UCCA Beijing



Cinema Arts
Location:  UCCA Art Cinema


HHH: A Portrait of Hou Hsiao-Hsien

1997 / France / Olivier Assayas / 91 min / In Chinese with Enlgish subtitles

Originally aired as part of Cinéma de notre temps, which once featured Rivette interviewing Renoir, HHH: Un portrait de Hou Hsiao-Hsien (HHH: A Portrait of Hou Hsiao-Hsien) gave French director and screenwriter Olivier Assayas the opportunity to turn the lens on his primary artistic influence. Assayas, who while a critic at Cahiers du cinéma had championed Hou long before it was in vogue to do so, followed the master filmmaker around his native Taiwan. Released just after Assayas’ breakout Irma Vep, this intimate documentary profiles a director who was largely unknown on the global scene in the late 90s. HHH: A Portrait of Hou Hsiao-Hsien remains the most thorough look at one of the most revered living directors.


As a critic for Cahiers du cinéma, Assayas was among the first to recognize the profound talent of Hou Hsiao-hsien, the Taiwanese director often considered to be one of the greatest filmmakers working today. Assayas’ documentary follows Hou as he wanders through Taipei visiting childhood friends and discussing his life and work. In keeping with the eclectic trajectory of his career, Assayas offered this intimate portrait of a still relatively unknown Hou as an immediate follow-up to his breakout hit Irma Vep (1996).

Director’s Bio

Like the founders of the French New Wave, Olivier Assayas (1955–) discovered the cinema first as a critic writing for the influential journal Cahiers du cinéma. The dynamic eclecticism Assayas would evince in his filmmaking is already fully legible in his criticism, which focuses with equal insight on a diverse range of directors from Ingmar Bergman and Kenneth Anger to Hou Hsiao-Hsien and King Hu.

And like the New Wave directors, Assayas' films are inspired both by art cinema and popular culture, intertwining currents from "high" and "low." In place of the Hollywood B-movie beloved by the nouvelle vague, Assayas channels the gritty energy of punk and post-punk culture and Asian genre films, mixed with quieter strains of East Asian hip and cool.
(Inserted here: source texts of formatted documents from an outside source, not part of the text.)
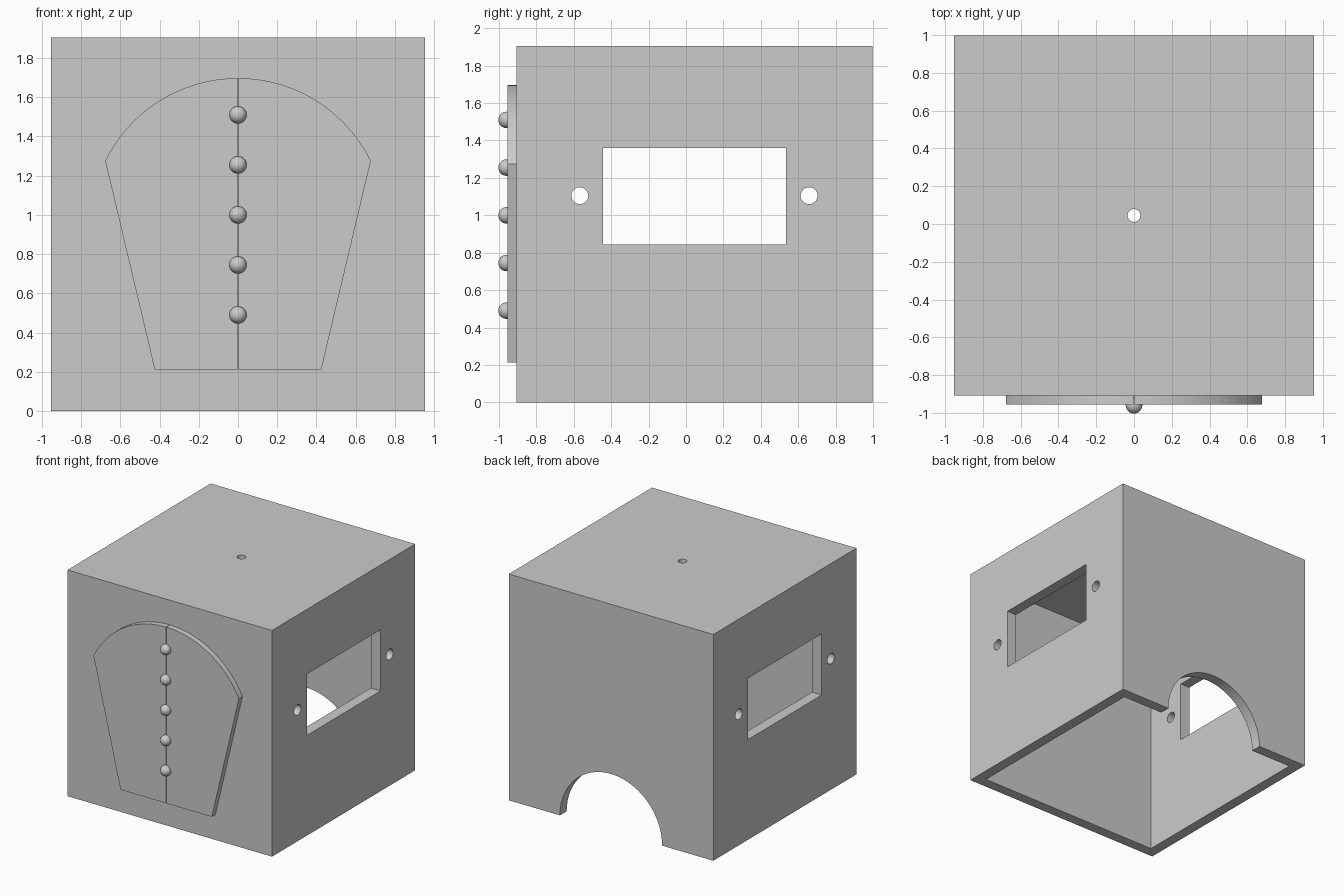
import bpy
import bmesh
from math import atan2, cos, sin, pi, radians, hypot
from mathutils import Matrix, Vector

old = bpy.data.objects.get("Cube")
if old:
    bpy.data.objects.remove(old, do_unlink=True)

SIZE, WALL, MID_Y = 1.905, 0.09, 0.045
HALF = SIZE / 2
FRONT = MID_Y - HALF
PANEL = 0.048

grey = bpy.data.materials.new("plain grey")
grey.use_nodes = True
grey.diffuse_color = (0.6, 0.6, 0.6, 1)
grey.node_tree.nodes["Principled BSDF"].inputs["Base Color"].default_value = grey.diffuse_color


def finish(name, bm):
    bmesh.ops.recalc_face_normals(bm, faces=bm.faces)
    mesh = bpy.data.meshes.new(name)
    bm.to_mesh(mesh)
    bm.free()
    mesh.materials.append(grey)
    obj = bpy.data.objects.new(name, mesh)
    bpy.context.collection.objects.link(obj)
    return obj


def smooth(obj):
    bpy.ops.object.select_all(action="DESELECT")
    obj.select_set(True)
    bpy.context.view_layer.objects.active = obj
    bpy.ops.object.shade_smooth_by_angle(angle=radians(30))


def block(name, center, size):
    bm = bmesh.new()
    bmesh.ops.create_cube(bm, size=1, matrix=Matrix.Translation(center) @ Matrix.Diagonal((*size, 1)))
    return finish(name, bm)


def rod(name, center, radius, length, axis, sides=48):
    turn = Vector((0, 0, 1)).rotation_difference(Vector(axis)).to_matrix().to_4x4()
    bm = bmesh.new()
    bmesh.ops.create_cone(bm, cap_ends=True, segments=sides, radius1=radius, radius2=radius,
                          depth=length, matrix=Matrix.Translation(center) @ turn)
    return finish(name, bm)


def cut(obj, cutter):
    cutter.hide_render = True
    mod = obj.modifiers.new("cut", "BOOLEAN")
    mod.operation = "DIFFERENCE"
    mod.solver = "EXACT"
    mod.object = cutter
    bpy.context.view_layer.objects.active = obj
    bpy.ops.object.modifier_apply(modifier=mod.name)
    bpy.data.objects.remove(cutter, do_unlink=True)


# Box shell, open underneath
box = block("box", (0, MID_Y, HALF), (SIZE, SIZE, SIZE))
inner = SIZE - 2 * WALL
cut(box, block("hollow", (0, MID_Y, HALF - WALL), (inner, inner, SIZE)))

# Side windows and their screw holes, through both walls
cut(box, block("window_cutter", (0, MID_Y, 1.102), (3, 0.98, 0.515)))
for side in (-1, 1):
    cut(box, rod("screw_cutter", (0, MID_Y + side * 0.613, 1.105), 0.045, 3, (1, 0, 0)))

# Hole in the roof and arch in the back wall
cut(box, rod("roof_cutter", (0, MID_Y, SIZE), 0.034, 0.5, (0, 0, 1)))
cut(box, rod("arch_cutter", (0, MID_Y + HALF, 0), 0.476, 0.5, (0, 1, 0), 96))
smooth(box)

# Two mirrored front panels with an arched top
foot_x, foot_z, shoulder_x, shoulder_z, crown_z = 0.425, 0.213, 0.677, 1.275, 1.697
rise = crown_z - shoulder_z
radius = (shoulder_x ** 2 + rise ** 2) / (2 * rise)
arc_z = crown_z - radius
start = atan2(shoulder_z - arc_z, shoulder_x)
steps = 24
outline = [(0.002, foot_z), (foot_x, foot_z)]
for i in range(steps + 1):
    a = start + (pi / 2 - start) * i / steps
    outline.append((max(0.002, radius * cos(a)), arc_z + radius * sin(a)))
for name, side in (("left_panel", 1), ("right_panel", -1)):
    bm = bmesh.new()
    face = bm.faces.new([bm.verts.new((side * x, FRONT, z)) for x, z in outline])
    grown = bmesh.ops.extrude_face_region(bm, geom=[face])["geom"]
    bmesh.ops.translate(bm, vec=(0, -PANEL, 0),
                        verts=[v for v in grown if isinstance(v, bmesh.types.BMVert)])
    smooth(finish(name, bm))

# Row of round studs along the seam
for i in range(5):
    bm = bmesh.new()
    bmesh.ops.create_uvsphere(bm, u_segments=32, v_segments=16, radius=0.044,
                              matrix=Matrix.Translation((0, FRONT - PANEL - 0.004, 0.49 + i * 0.255)))
    smooth(finish(f"stud_{i + 1}", bm))
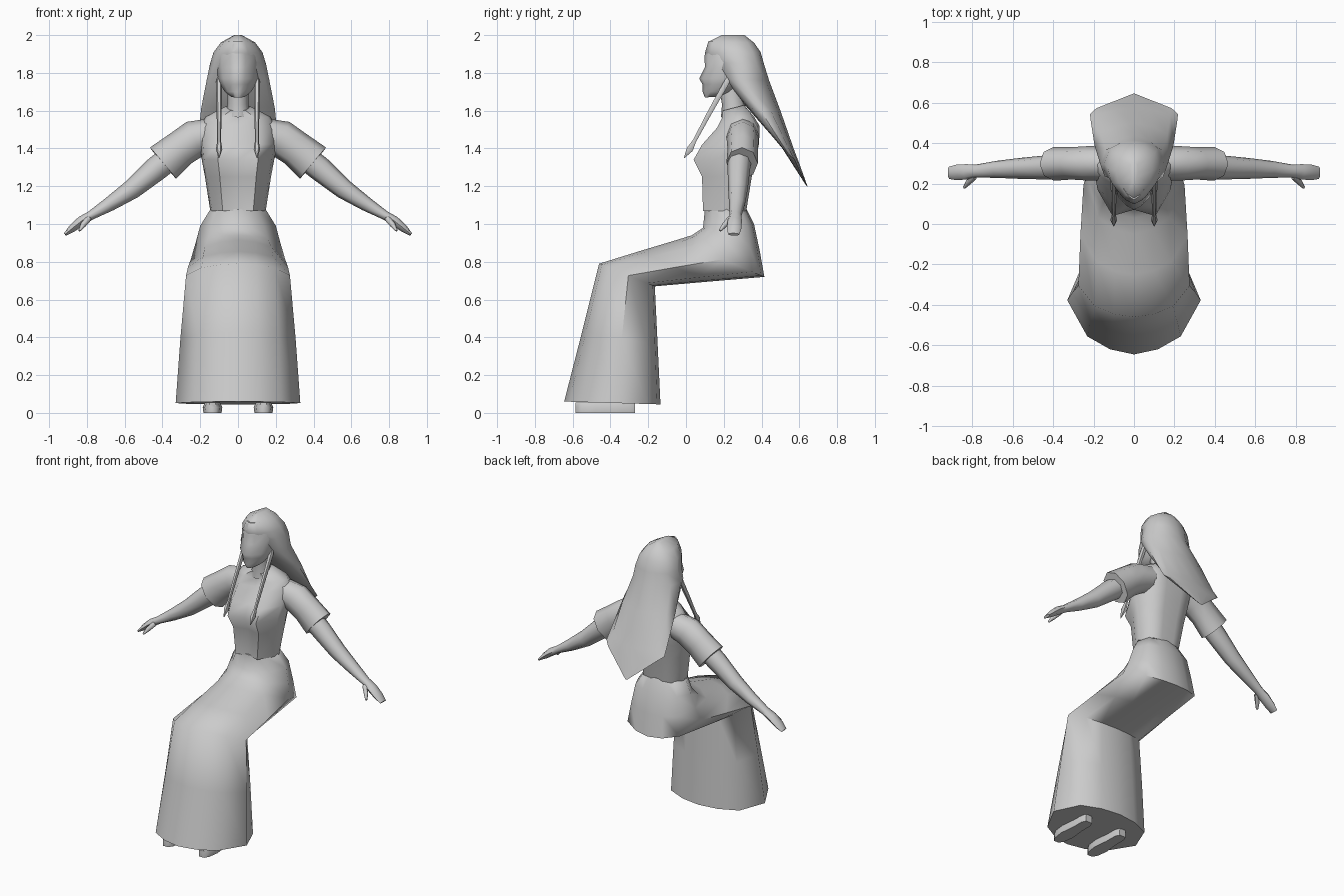
import bpy, bmesh, math
from mathutils import Vector

grey = bpy.data.materials.new("plain_grey")
grey.diffuse_color = (0.6, 0.6, 0.6, 1)


def finish(name, bm, mirror=False, angle=60):
    bmesh.ops.remove_doubles(bm, verts=bm.verts, dist=0.0005)
    bmesh.ops.recalc_face_normals(bm, faces=bm.faces)
    me = bpy.data.meshes.new(name)
    bm.to_mesh(me)
    bm.free()
    me.materials.append(grey)
    ob = bpy.data.objects.new(name, me)
    bpy.context.collection.objects.link(ob)
    bpy.ops.object.select_all(action='DESELECT')
    ob.select_set(True)
    bpy.context.view_layer.objects.active = ob
    bpy.ops.object.shade_smooth_by_angle(angle=math.radians(angle))
    if mirror:
        ob.modifiers.new("mirror", 'MIRROR')
    return ob


def skin(name, loops, mirror=False, angle=60):
    """Bridge closed loops of equal length and cap both ends."""
    bm = bmesh.new()
    rows = [[bm.verts.new(p) for p in loop] for loop in loops]
    n = len(rows[0])
    for a, b in zip(rows, rows[1:]):
        for i in range(n):
            j = (i + 1) % n
            bm.faces.new((a[i], a[j], b[j], b[i]))
    bm.faces.new(rows[0])
    bm.faces.new(rows[-1])
    return finish(name, bm, mirror, angle)


def ring(half, front, back, hw):
    """Symmetric loop from a half outline (u: -1 front..1 back, w: width)."""
    f, b = Vector((0, *front)), Vector((0, *back))
    pts = [f.lerp(b, (u + 1) / 2) + Vector((w * hw, 0, 0)) for u, w in half]
    return pts + [Vector((-p.x, p.y, p.z)) for p in reversed(pts[1:-1])]


def tube(name, stations, sides=8, mirror=True, turn=0.0):
    """Loft of ellipses: (centre, radius in the xz plane, radius across)."""
    cs = [Vector(s[0]) for s in stations]
    loops = []
    for i, (c, ra, rb) in enumerate(stations):
        d = (cs[min(i + 1, len(cs) - 1)] - cs[max(i - 1, 0)]).normalized()
        across = Vector((0, 1, 0)) if abs(d.y) < 0.6 else Vector((1, 0, 0))
        side = (across - d * across.dot(d)).normalized()
        up = d.cross(side)
        loops.append([cs[i] + up * ra * math.cos(t) + side * rb * math.sin(t)
                      for t in (turn + 2 * math.pi * k / sides for k in range(sides))])
    return skin(name, loops, mirror)


# Skirt: waist, hips, lap, knees and flared hem
SKIRT = [(-1, 0), (-.9, .36), (-.65, .7), (.05, 1), (.72, .78), (.93, .4), (1, 0)]
skin("skirt", [ring(SKIRT, *r) for r in [
    ((.10, 1.08), (.32, 1.08), .145),
    ((.09, .98), (.36, 1.0), .20),
    ((.03, .94), (.39, .86), .225),
    ((-.05, .915), (.415, .72), .25),
    ((-.25, .855), (.12, .695), .265),
    ((-.46, .79), (-.165, .67), .275),
    ((-.55, .43), (-.15, .36), .305),
    ((-.645, .06), (-.135, .045), .33)]])

# Bodice with bust and shoulders
BODICE = [(-.82, 0), (-1, .55), (-.25, .93), (.2, 1), (.85, .7), (.95, .3), (.92, 0)]
skin("bodice", [ring(BODICE, *r) for r in [
    ((.09, 1.07), (.325, 1.07), .147),
    ((.085, 1.25), (.355, 1.25), .175),
    ((.04, 1.34), (.38, 1.35), .193),
    ((.085, 1.42), (.395, 1.43), .20),
    ((.165, 1.51), (.395, 1.52), .205),
    ((.19, 1.56), (.36, 1.575), .17),
    ((.195, 1.60), (.31, 1.63), .075)]])

# Neck
tube("neck", [((0, .255, 1.57), .065, .07), ((0, .25, 1.64), .055, .06),
              ((0, .23, 1.76), .055, .06)], mirror=False)

# Sleeves and arms
tube("sleeve", [((.14, .30, 1.475), .085, .085), ((.23, .30, 1.45), .10, .085),
                ((.31, .30, 1.395), .097, .08), ((.397, .297, 1.322), .108, .083)])
tube("arm", [((.34, .285, 1.365), .065, .065), ((.43, .28, 1.295), .066, .06),
             ((.56, .275, 1.185), .053, .052), ((.68, .27, 1.105), .038, .042),
             ((.78, .262, 1.045), .024, .032), ((.83, .258, 1.015), .026, .038),
             ((.88, .255, .975), .02, .038), ((.915, .253, .945), .009, .03)])
tube("thumb", [((.79, .235, 1.03), .016, .016), ((.82, .205, .995), .015, .014),
               ((.84, .18, .965), .006, .007)], sides=6)

# Face: forehead, nose, lips and chin
HEAD = [(-1, 0), (-.86, .34), (-.5, .75), (.1, 1), (.7, .75), (1, 0)]
skin("head", [ring(HEAD, *r) for r in [
    ((.10, 1.67), (.19, 1.675), .035),
    ((.088, 1.70), (.25, 1.70), .07),
    ((.087, 1.74), (.30, 1.74), .095),
    ((.07, 1.77), (.33, 1.77), .105),
    ((.10, 1.83), (.36, 1.83), .115),
    ((.098, 1.89), (.37, 1.89), .115),
    ((.12, 1.97), (.34, 1.96), .07)]])

# Long hair sweeping back to a point
HAIR = [(-1, 0), (-.8, .42), (-.3, .85), (.2, 1), (.72, .8), (.92, .42), (1, 0)]
FALL = [(-1, 0), (-.9, .5), (-.7, .88), (-.25, 1), (.4, .85), (.82, .42), (1, 0)]
skin("hair", [ring(h, *r) for h, r in [
    (HAIR, ((.19, 2.0), (.31, 2.0), .02)),
    (HAIR, ((.118, 1.965), (.36, 1.96), .09)),
    (HAIR, ((.10, 1.905), (.395, 1.91), .13)),
    (HAIR, ((.13, 1.86), (.415, 1.84), .148)),
    (FALL, ((.20, 1.77), (.44, 1.76), .165)),
    (FALL, ((.32, 1.62), (.50, 1.60), .195)),
    (FALL, ((.46, 1.46), (.575, 1.385), .213)),
    (FALL, ((.51, 1.40), (.60, 1.32), .218)),
    (FALL, ((.635, 1.205), (.645, 1.195), .012))]], angle=80)

# Thin braids with tied ends
tube("braid", [((.10, .235, 1.79), .006, .008), ((.10, .215, 1.75), .017, .017),
               ((.10, .12, 1.58), .013, .014), ((.10, .045, 1.44), .01, .011),
               ((.10, .02, 1.395), .017, .02), ((.10, -.01, 1.35), .002, .002)], sides=6)

# Shoes: sole outline raised in steps
SOLE = [(-.585, .02), (-.555, .04), (-.48, .052), (-.38, .04), (-.30, .04), (-.27, .025)]


def sole(z, s, cx=.135):
    pts = [(cx + w * s, y, z) for y, w in SOLE]
    return pts + [(cx - w * s, y, z) for y, w in reversed(SOLE)]


skin("shoe", [sole(0, .92), sole(.03, 1), sole(.055, .75)], mirror=True)
# Ankles inside the skirt
tube("ankle", [((.135, -.33, .03), .035, .035), ((.135, -.33, .2), .035, .035)])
While Assayas is well-schooled in the venerated canon of postwar world cinema (Bresson and Visconti, Ozu and Mizoguchi), his work also gravitates markedly towards the avant-gardist margins (especially Anger and Warhol, but also the Situationists) and the perennially young "new waves" of Hong Kong and Taiwan.

In a filmmaking career now more than twenty years old (including mid-1980s screenplays directed by André Téchiné), Assayas has consistently conveyed an active imagination and a continued fascination with the dynamics of love, lust and affection, with misfits and criminals, and with cinema's unique ability to make them all real.


Box office will close 30 minutes after the film starts.



French Embassy, Beijing